1. The testimony of the defendant and his two friends raised the issue of equal access, which was properly given in charge to the jury. This evidence included testimony that the tablets were found in a drawer under a loaded pistol belonging to the defendant. "The totality of the evidence was sufficient to connect the defendant to the possession of the drugs . . . even though the evidence would have authorized a finding that others had equal access to the drugs. [Cits.]" Teems v. State, 161 Ga. App. 339, 340 ( 287 S.E.2d 774) (1982).
2. The defendant also enumerates as error the trial court's overruling of his general objection to testimony that a "bong pipe" was found in the bedroom and that the item is a device commonly used to smoke marijuana. Counsel's objection to the testimony at trial was simply that it was inadmissible.
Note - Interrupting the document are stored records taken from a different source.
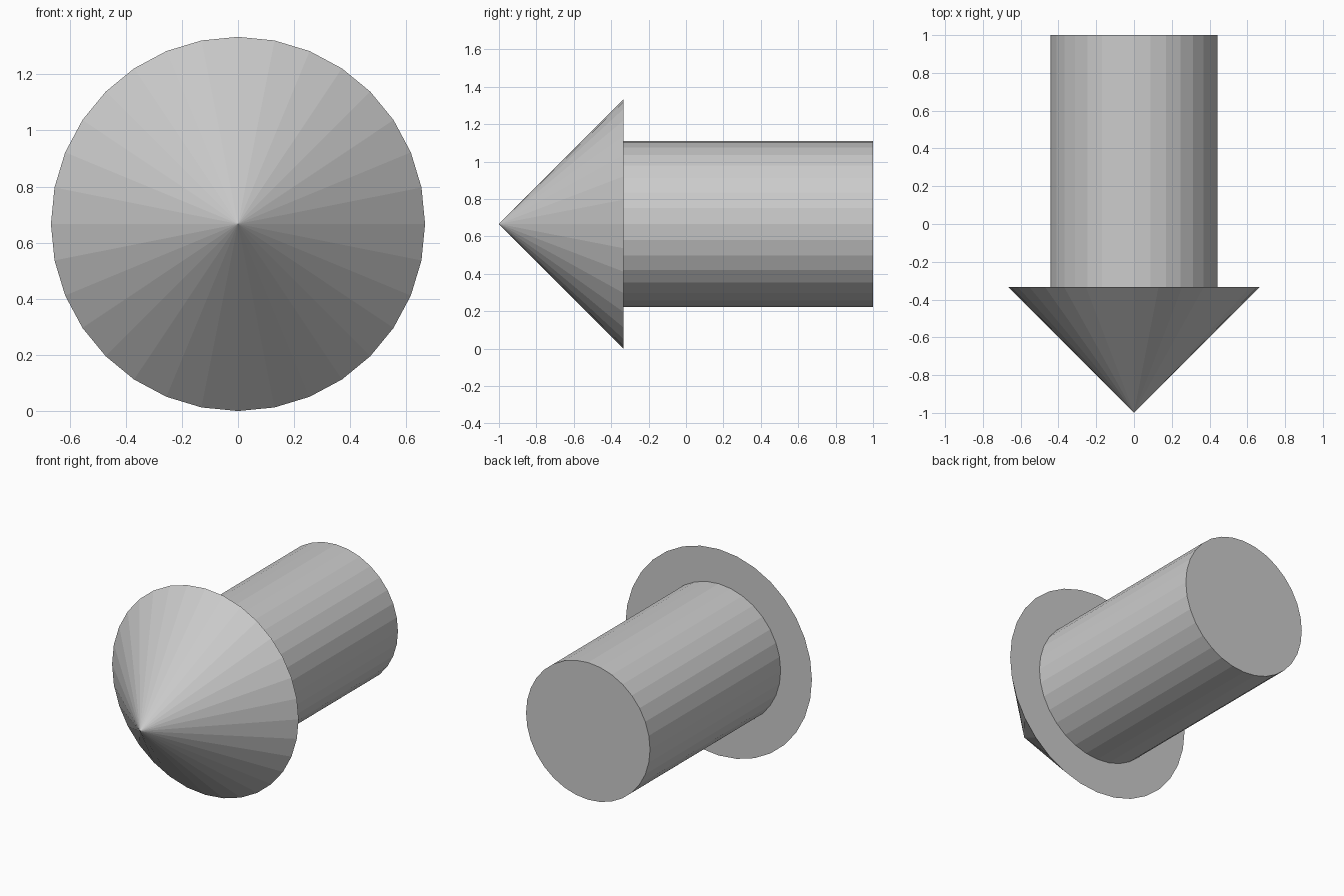
import bpy
import math

if "Cube" in bpy.data.objects:
    bpy.data.objects.remove(bpy.data.objects["Cube"])

SIDES = 32
AXIS_Z = 2 / 3          # height of the shared horizontal axis
NECK_Y = -1 / 3         # where the tip meets the shaft
FORWARD = (math.pi / 2, 0, 0)   # turns local +z towards the front (-y)


def along_y(name, r_back, r_front, y_front, y_back):
    """Flat-faced round part lying along y."""
    bpy.ops.mesh.primitive_cone_add(
        vertices=SIDES, radius1=r_back, radius2=r_front,
        depth=y_back - y_front,
        location=(0, (y_front + y_back) / 2, AXIS_Z), rotation=FORWARD)
    obj = bpy.context.object
    obj.name = name
    bpy.ops.object.transform_apply(location=False, rotation=True, scale=True)
    return obj


# Pointed head
along_y("pointed_tip", 2 / 3, 0, -1, NECK_Y)

# Straight shaft behind it
along_y("shaft", 0.443, 0.443, NECK_Y, 1)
On appeal he argues prejudice because the testimony showed evidence of a crime not charge. "[I]t is well settled that this court will not consider issues and grounds for objection which were not raised and passed upon in the trial court." Jefferson v. State, 157 Ga. App. 324, 326 ( 277 S.E.2d 317) (1981). "Moreover, the trial court does not err in overruling an objection made on nonspecific grounds and not made with that degree of particularity sufficient to point out the specific rule of evidence violated." Garrett v. State, 153 Ga. App. 366, 367 ( 265 S.E.2d 304) (1980).
Judgment affirmed. McMurray, P. J., and Birdsong, J., concur.